In his article “How to conduct a heuristic evaluation” (1995), Jakob Nielsen mentions that averaged over six projects, single evaluators only found 35% of the usability problems in interfaces and that adding more evaluators increased the number of issues found. The graph below shows the proportion of usability problems found as more evaluators are added, using data from the referenced article.
It is also necessary to think about the benefits-to-cost ratio. For example, for a SaaS business, the value of the heuristic evaluation can be estimated based on the expected decrease in churn as a result of higher user satisfaction or increase in signups based on better reviews or word of mouth spread. Since it is impossible to fix all issues found, we are considering the ones that were fixed. Again, using data from Nielsen’s article, the following graph shows how many times the benefits are greater than the costs for heuristic evaluation of a sample project:
The optimal number of evaluators in the example is four – with benefits 62 times greater than the costs. Overall, you should aim to have from 3 to 5 testers – this is the sweet spot. If you want to read more about this, be sure to visit the referenced article “How to Conduct a Heuristic Evaluation” by Jakob Nielsen from the Nielsen Norman Group.
Heuristic evaluations are a great way of identifying usability problems in your product while spending less time and money than you would by conducting usability testings. This does not mean that heuristic evaluations are cheap to conduct, since usability experts are rare and hence costly to recruit.

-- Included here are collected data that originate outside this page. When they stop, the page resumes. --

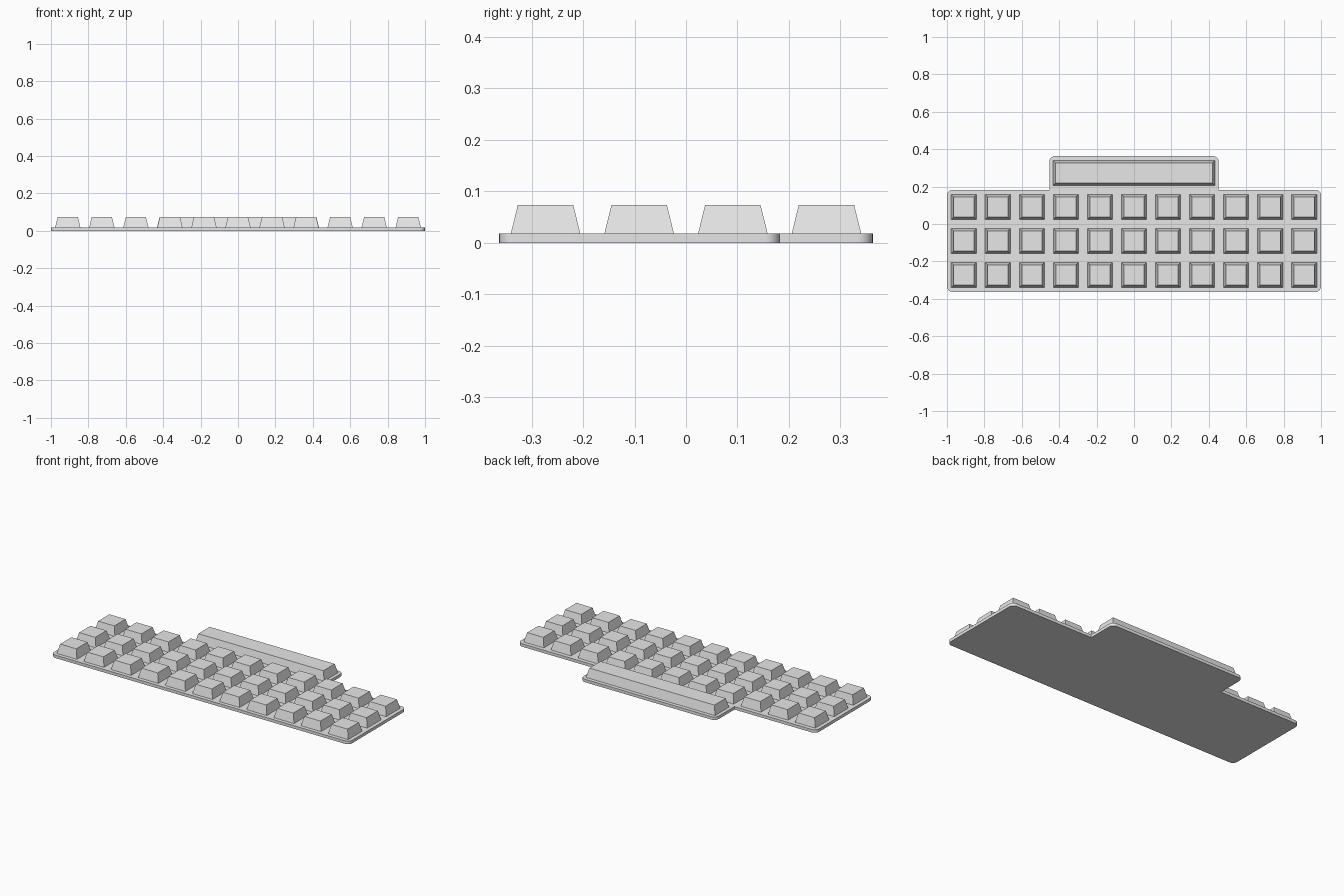
import bpy, bmesh
from math import sin, cos, radians

cube = bpy.data.objects.get("Cube")
if cube:
    bpy.data.objects.remove(cube, do_unlink=True)

grey = bpy.data.materials.new("light grey")
grey.use_nodes = True
grey.diffuse_color = (0.8, 0.8, 0.8, 1)
grey.node_tree.nodes["Principled BSDF"].inputs["Base Color"].default_value = grey.diffuse_color

PLATE_Z = 0.018   # plate thickness
TOP_Z = 0.073     # height of the key tops
PITCH = 0.182     # distance between keys
KEY = 0.135       # key width at its base
TAPER = 0.0135    # inset of the key top on each side


def finish(bm, name):
    bmesh.ops.recalc_face_normals(bm, faces=bm.faces[:])
    mesh = bpy.data.meshes.new(name)
    bm.to_mesh(mesh)
    bm.free()
    mesh.materials.append(grey)
    obj = bpy.data.objects.new(name, mesh)
    bpy.context.collection.objects.link(obj)
    return obj


def rounded(cx, cy, start, r=0.03, steps=8):
    """Quarter-circle corner points, counter-clockwise from the start angle."""
    angles = [radians(start + 90 * i / steps) for i in range(steps + 1)]
    return [(cx + r * cos(a), cy + r * sin(a)) for a in angles]


# Base plate: right half of the outline, mirrored, then extruded
half = (rounded(0.97, -0.333, -90) + rounded(0.97, 0.153, 0)
        + [(0.453, 0.183)] + rounded(0.423, 0.333, 0))
outline = half + [(-x, y) for x, y in reversed(half)]
bm = bmesh.new()
base = bm.faces.new([bm.verts.new((x, y, 0)) for x, y in outline])
top = bmesh.ops.extrude_face_region(bm, geom=[base], use_keep_orig=True)
bmesh.ops.translate(bm, vec=(0, 0, PLATE_Z),
                    verts=[v for v in top["geom"] if isinstance(v, bmesh.types.BMVert)])
plate = finish(bm, "base_plate")
bpy.context.view_layer.objects.active = plate
plate.select_set(True)
bpy.ops.object.shade_smooth_by_angle(angle=radians(30))
plate.select_set(False)


def keycap(name, x, y, width):
    """Tapered block standing on the plate."""
    bm = bmesh.new()
    bmesh.ops.create_cube(bm, size=1)
    for v in bm.verts:
        inset = TAPER if v.co.z > 0 else 0
        v.co.x *= width - 2 * inset
        v.co.y *= KEY - 2 * inset
        v.co.z = TOP_Z if v.co.z > 0 else PLATE_Z
    obj = finish(bm, name)
    obj.location = (x, y, 0)


# Three rows of eleven keys
for row in range(3):
    for col in range(11):
        keycap(f"key_row{row + 1}_{col + 1}", (col - 5) * PITCH, (row - 1.5) * PITCH, KEY)

# Long bar key on the rear tab
keycap("space_bar", 0, 1.5 * PITCH, 0.866)
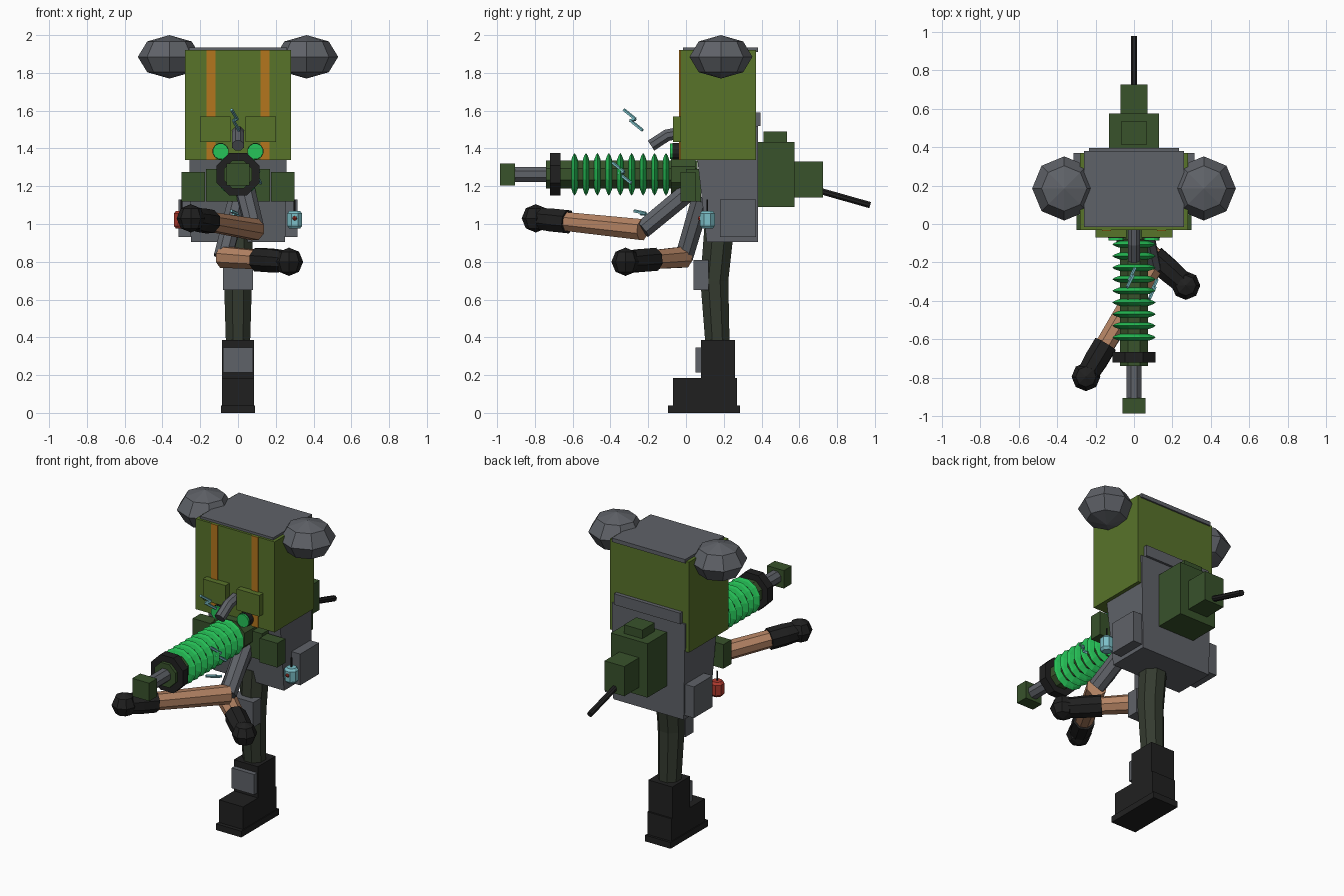
import bpy, bmesh, math
from mathutils import Vector, Matrix

cube = bpy.data.objects.get("Cube")
if cube:
    bpy.data.objects.remove(cube, do_unlink=True)


def material(name, hex_code):
    rgb = [int(hex_code[i:i + 2], 16) / 255 for i in (0, 2, 4)]
    lin = [c / 12.92 if c < 0.04 else ((c + 0.055) / 1.055) ** 2.4 for c in rgb]
    m = bpy.data.materials.new(name)
    m.use_nodes = True
    m.diffuse_color = (*lin, 1)
    m.node_tree.nodes["Principled BSDF"].inputs["Base Color"].default_value = (*lin, 1)
    return m


OLIVE = material("olive", "58732a")
GREEN = material("dark_green", "38522b")
GREY = material("steel_grey", "5f6268")
BLACK = material("black", "202020")
ORANGE = material("strap_orange", "b4761d")
GLOW = material("glowing_green", "26c458")
SKIN = material("skin_tan", "b58464")
CLOTH = material("trouser_green", "343b2f")
CYAN = material("spark_cyan", "7cc0c8")
RED = material("flask_red", "b03a2e")


def finish(name, bm, mat):
    bmesh.ops.recalc_face_normals(bm, faces=bm.faces)
    me = bpy.data.meshes.new(name)
    bm.to_mesh(me)
    bm.free()
    me.materials.append(mat)
    ob = bpy.data.objects.new(name, me)
    bpy.context.collection.objects.link(ob)
    return ob


def box(name, mat, x, y, z):
    """Box from (min, max) pairs; a single x number means symmetric."""
    x = x if isinstance(x, tuple) else (-x, x)
    bm = bmesh.new()
    bmesh.ops.create_cube(bm, size=1)
    for v in bm.verts:
        v.co = [(a + b) / 2 + c * (b - a) for (a, b), c in zip((x, y, z), v.co)]
    return finish(name, bm, mat)


def rod(name, mat, path, radii, sides=8):
    """Tube through path points, one radius per point, capped ends."""
    pts = [Vector(p) for p in path]
    bm = bmesh.new()
    rings = []
    for i, p in enumerate(pts):
        d = (pts[min(i + 1, len(pts) - 1)] - pts[max(i - 1, 0)]).normalized()
        u = d.cross(Vector((1, 0, 0)) if abs(d.x) < 0.8 else Vector((0, 0, 1))).normalized()
        w = d.cross(u)
        angles = [math.tau * (k + 0.5) / sides for k in range(sides)]
        rings.append([bm.verts.new(p + radii[i] * (u * math.cos(a) + w * math.sin(a)))
                      for a in angles])
    for a, b in zip(rings, rings[1:]):
        for k in range(sides):
            j = (k + 1) % sides
            bm.faces.new((a[k], a[j], b[j], b[k]))
    bm.faces.new(rings[0])
    bm.faces.new(rings[-1])
    return finish(name, bm, mat)


def ball(name, mat, center, size, rings=4):
    bm = bmesh.new()
    bmesh.ops.create_uvsphere(bm, u_segments=8, v_segments=rings, radius=1)
    bmesh.ops.transform(bm, matrix=Matrix.Translation(center) @ Matrix.Diagonal((*size, 1)),
                        verts=bm.verts)
    return finish(name, bm, mat)


def side(s, a, b):
    return (min(s * a, s * b), max(s * a, s * b))


# Helmet
box("helmet", OLIVE, 0.28, (-0.03, 0.37), (1.34, 1.92))
box("helmet_lid", GREY, 0.26, (-0.015, 0.38), (1.91, 1.935))

# Torso, narrowing toward the bottom front
torso = box("torso", GREY, 0.26, (0.04, 0.38), (0.905, 1.52))
for v in torso.data.vertices:
    if v.co.z < 1:
        v.co.x *= 0.96
        if v.co.y < 0.2:
            v.co.y = 0.11
box("back_collar", GREY, 0.235, (0.34, 0.395), (1.52, 1.59))
box("chest_plate", GREEN, 0.17, (0.0, 0.08), (1.12, 1.29))

# Paired parts on both sides
for s, tag in ((1, "left"), (-1, "right")):
    ball(tag + "_helmet_ball", GREY, (0.363 * s, 0.185, 1.885), (0.167, 0.167, 0.115))
    box(tag + "_strap", ORANGE, side(s, 0.12, 0.167), (-0.036, -0.029), (1.34, 1.92))
    box(tag + "_pouch", OLIVE, side(s, 0.04, 0.2), (-0.07, -0.02), (1.435, 1.57))
    box(tag + "_shoulder_pad", GREEN, side(s, 0.175, 0.3), (-0.03, 0.05), (1.12, 1.275))
    box(tag + "_hip_box", GREY, side(s, 0.23, 0.315), (0.18, 0.37), (0.93, 1.13))
    rod(tag + "_goggle_rim", BLACK, [(0.092 * s, -0.072, 1.385), (0.092 * s, -0.02, 1.385)],
        [0.044] * 2, 12)
    rod(tag + "_goggle_lens", GLOW, [(0.092 * s, -0.085, 1.385), (0.092 * s, -0.07, 1.385)],
        [0.042] * 2, 12)
    # Hanging flask and pin
    mat = CYAN if s > 0 else RED
    fx, fy = 0.3 * s, 0.113
    rod(tag + "_flask", mat, [(fx, fy, z) for z in (0.975, 0.99, 1.055, 1.07)],
        [0.03, 0.043, 0.043, 0.03])
    rod(tag + "_flask_pin", BLACK, [(fx, fy, 1.06), (fx, fy, 1.13)], [0.005] * 2, 6)
ball("flask_button", RED, (0.3, 0.073, 1.03), (0.012, 0.01, 0.012))

# Breathing hose
rod("nose_hose", GREY, [(0, -0.02, 1.485), (0, -0.1, 1.47), (0, -0.185, 1.415)],
    [0.034, 0.034, 0.034])

# Backpack and tail rod
box("backpack", GREEN, 0.13, (0.37, 0.575), (1.09, 1.435))
box("backpack_cap", GREY, 0.065, (0.41, 0.535), (1.43, 1.49)).data.materials[0] = GREEN
box("backpack_engine", GREEN, 0.07, (0.57, 0.725), (1.14, 1.33))
rod("tail_rod", BLACK, [(0, 0.71, 1.175), (0, 0.975, 1.1)], [0.018] * 2)

# Coil gun
GZ = 1.263


def gun_tube(name, mat, y0, y1, r):
    rod(name, mat, [(0, y0, GZ), (0, y1, GZ)], [r] * 2)


box("gun_muzzle", GREEN, 0.06, (-0.985, -0.905), (1.205, 1.32))
gun_tube("gun_barrel", GREY, -0.91, -0.73, 0.043)
gun_tube("gun_body", GREEN, -0.74, 0.06, 0.08)
gun_tube("gun_collar", BLACK, -0.72, -0.665, 0.122)
gun_tube("gun_rear", GREEN, -0.08, 0.05, 0.11)
for i in range(9):
    y = -0.59 + i * 0.0605
    rod("gun_coil", GLOW, [(0, y - 0.017, GZ), (0, y - 0.009, GZ), (0, y, GZ),
                           (0, y + 0.009, GZ), (0, y + 0.017, GZ)],
        [0.08, 0.103, 0.117, 0.103, 0.08], 12)

# Electric sparks
for n, (x, y, z, flip) in enumerate([(-0.015, -0.28, 1.55, 1), (-0.015, -0.225, 1.055, 0.25),
                                     (0.1, -0.34, 1.27, 1)]):
    steps = [(-0.02, -0.05, 0.055), (0.01, 0.012, 0.005), (-0.01, -0.015, -0.002),
             (0.02, 0.05, -0.055)]
    pts = [(x + a, y + b, z + c * flip) for a, b, c in steps]
    for p, q in zip(pts, pts[1:]):
        rod("spark_%d" % n, CYAN, [p, q], [0.009] * 2, 5)


# Arms: sleeve, bare forearm, glove cuff and fist
def arm(tag, shoulder, elbow, fist, cuff_start):
    e, f = Vector(elbow), Vector(fist)
    cuff = e.lerp(f, cuff_start)
    rod(tag + "_sleeve", GREY, [shoulder, e], [0.055, 0.052])
    rod(tag + "_forearm", SKIN, [e, cuff], [0.06, 0.054])
    rod(tag + "_cuff", BLACK, [cuff, e.lerp(f, 0.5 + cuff_start / 2), f],
        [0.066, 0.066, 0.058])
    ball(tag + "_fist", BLACK, fist, (0.075, 0.075, 0.075))


arm("right_arm", (0.03, 0.06, 1.21), (0.09, -0.23, 0.97), (-0.25, -0.795, 1.03), 0.7)
arm("left_arm", (0.0, 0.08, 1.13), (-0.08, -0.01, 0.825), (0.27, -0.32, 0.8), 0.52)

# Leg and boot
rod("leg", CLOTH, [(0, 0.175, 0.97), (0, 0.15, 0.7), (0, 0.167, 0.36)], [0.085, 0.08, 0.069])
box("knee_pad", GREY, 0.08, (0.04, 0.12), (0.65, 0.81))
box("shin_pad", GREY, 0.08, (0.05, 0.09), (0.215, 0.345))
box("boot_shaft", BLACK, 0.085, (0.08, 0.26), (0.17, 0.385))
box("boot_foot", BLACK, 0.085, (-0.07, 0.27), (0.03, 0.185))
box("boot_sole", BLACK, 0.09, (-0.095, 0.285), (0, 0.04))
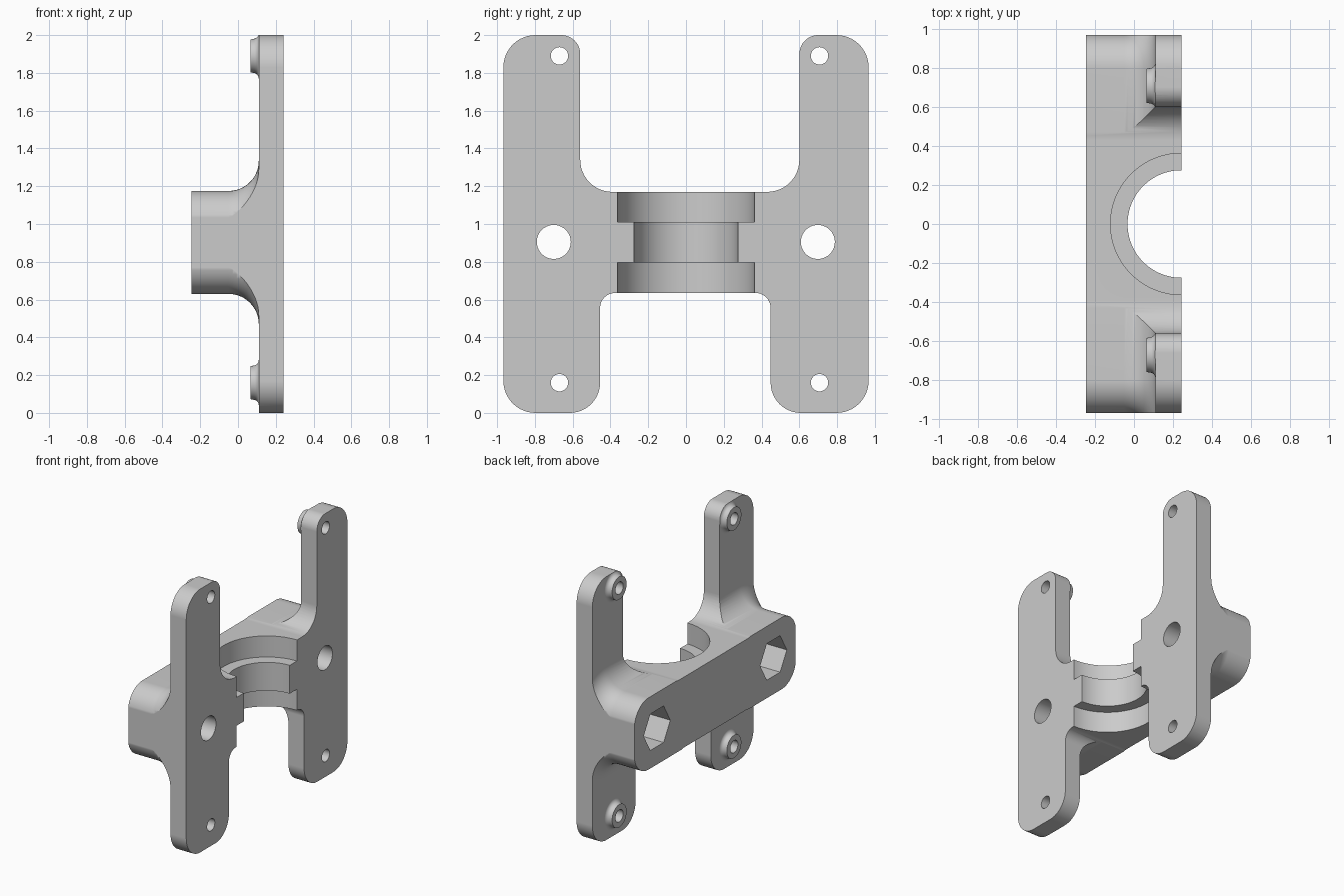
import bpy, bmesh
from math import cos, sin, pi, sqrt, tan
from mathutils import Vector

if "Cube" in bpy.data.objects:
    bpy.data.objects.remove(bpy.data.objects["Cube"])

grey = bpy.data.materials.new("plain grey")
grey.use_nodes = True
colour = (0.6, 0.6, 0.6, 1)
grey.diffuse_color = colour
grey.node_tree.nodes["Principled BSDF"].inputs["Base Color"].default_value = colour


def loft(name, rings):
    """Closed solid skinned through a list of rings with equal point counts."""
    bm = bmesh.new()
    loops = [[bm.verts.new(p) for p in ring] for ring in rings]
    n = len(loops[0])
    for a, b in zip(loops, loops[1:]):
        for i in range(n):
            j = (i + 1) % n
            bm.faces.new((a[i], a[j], b[j], b[i]))
    bm.faces.new(loops[0][::-1])
    bm.faces.new(loops[-1])
    bmesh.ops.recalc_face_normals(bm, faces=bm.faces)
    mesh = bpy.data.meshes.new(name)
    bm.to_mesh(mesh)
    bm.free()
    mesh.materials.append(grey)
    ob = bpy.data.objects.new(name, mesh)
    bpy.context.collection.objects.link(ob)
    return ob


def circle_x(x, y, z, r, n=40):
    return [(x, y + r * cos(2 * pi * i / n), z + r * sin(2 * pi * i / n)) for i in range(n)]


def circle_z(x, z, r, n=96):
    return [(x + r * cos(2 * pi * i / n), r * sin(2 * pi * i / n), z) for i in range(n)]


def rounded(corners, steps=12):
    """Round each (y, z, radius) corner of an outline, inside or outside."""
    pts = []
    for i, (y, z, r) in enumerate(corners):
        p = Vector((y, z))
        u = (Vector(corners[i - 1][:2]) - p).normalized()
        v = (Vector(corners[(i + 1) % len(corners)][:2]) - p).normalized()
        centre = p + (u + v) * r
        for k in range(steps + 1):
            t = pi / 2 * k / steps
            pts.append(centre - v * r * cos(t) - u * r * sin(t))
    return pts


def combine(target, other, operation):
    bpy.context.view_layer.objects.active = target
    mod = target.modifiers.new(operation.lower(), 'BOOLEAN')
    mod.object, mod.operation, mod.solver = other, operation, 'EXACT'
    bpy.ops.object.modifier_apply(modifier=mod.name)
    bpy.data.objects.remove(other)


# Bar that flares through a cove into the wide mounting plate
PLATE_X, COVE, BAR_R = 0.11, 0.16, 0.17


def bar_ring(x, d):
    y, z0, z1, r = 0.97 + d, 0.63 - d, 1.175 + d, BAR_R + d
    outline = rounded([(-y, z0, r), (y, z0, r), (y, z1, r), (-y, z1, r)])
    return [(x, p.x, p.y) for p in outline]


rings = [bar_ring(-0.3, 0)]
for k in range(13):
    t = pi / 2 * k / 12
    rings.append(bar_ring(PLATE_X - COVE + COVE * sin(t), COVE * (1 - cos(t))))
rings += [bar_ring(PLATE_X, 1.2), bar_ring(0.3, 1.2)]
bracket = loft("bracket", rings)

# Coved bosses around the four screw holes
screws = [(y, z) for y in (-0.67, 0.707) for z in (0.16, 1.89)]
for y, z in screws:
    boss = [circle_x(0.065, y, z, 0.087)]
    for k in range(7):
        t = pi / 2 * k / 6
        boss.append(circle_x(0.08 + 0.03 * sin(t), y, z, 0.09 + 0.03 * (1 - cos(t))))
    boss.append(circle_x(0.16, y, z, 0.12))
    combine(bracket, loft("boss", boss), 'UNION')

# Trim everything to the four-armed outline
outline = rounded([
    (-0.967, 0, 0.17), (-0.455, 0, 0.16), (-0.455, 0.635, 0.08),
    (0.448, 0.635, 0.08), (0.448, 0, 0.16), (0.967, 0, 0.17),
    (0.967, 2, 0.17), (0.6, 2, 0.1), (0.6, 1.17, 0.17),
    (-0.56, 1.17, 0.17), (-0.56, 2, 0.1), (-0.967, 2, 0.17)])
trim = loft("trim", [[(x, p.x, p.y) for p in outline] for x in (-0.245, 0.242)])
combine(bracket, trim, 'INTERSECT')

# Stepped half-round seat
steps = [(0.4, 0.362), (0.795, 0.362), (0.795, 0.275),
         (1.01, 0.275), (1.01, 0.362), (1.4, 0.362)]
combine(bracket, loft("seat", [circle_z(0.242, z, r) for z, r in steps]), 'DIFFERENCE')

# Screw holes, then bolt holes with hexagonal nut pockets at the back
for y, z in screws:
    combine(bracket, loft("screw_hole", [circle_x(x, y, z, 0.046) for x in (-0.4, 0.4)]),
            'DIFFERENCE')
for y in (-0.70, 0.698):
    combine(bracket, loft("bolt_hole", [circle_x(x, y, 0.905, 0.09) for x in (-0.4, 0.4)]),
            'DIFFERENCE')
    combine(bracket, loft("nut_pocket", [circle_x(x, y, 0.905, 0.16, 6) for x in (-0.4, -0.02)]),
            'DIFFERENCE')

# Smooth the curved faces, keep the edges crisp
bpy.ops.object.select_all(action='DESELECT')
bracket.select_set(True)
bpy.context.view_layer.objects.active = bracket
bpy.ops.object.shade_smooth_by_angle(angle=pi / 6)
bracket.modifiers.new("even_normals", 'WEIGHTED_NORMAL').keep_sharp = True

That being said, when conducted with clear goals, a good understanding of users and led by experts with domain knowledge using heuristics that apply to your project, the results are worth the invested time and effort.
If you’re interested in learning how to do a full-blown usability test, including the use of heuristic evaluation, then we recommend you take the online course “Conducting Usability Testing“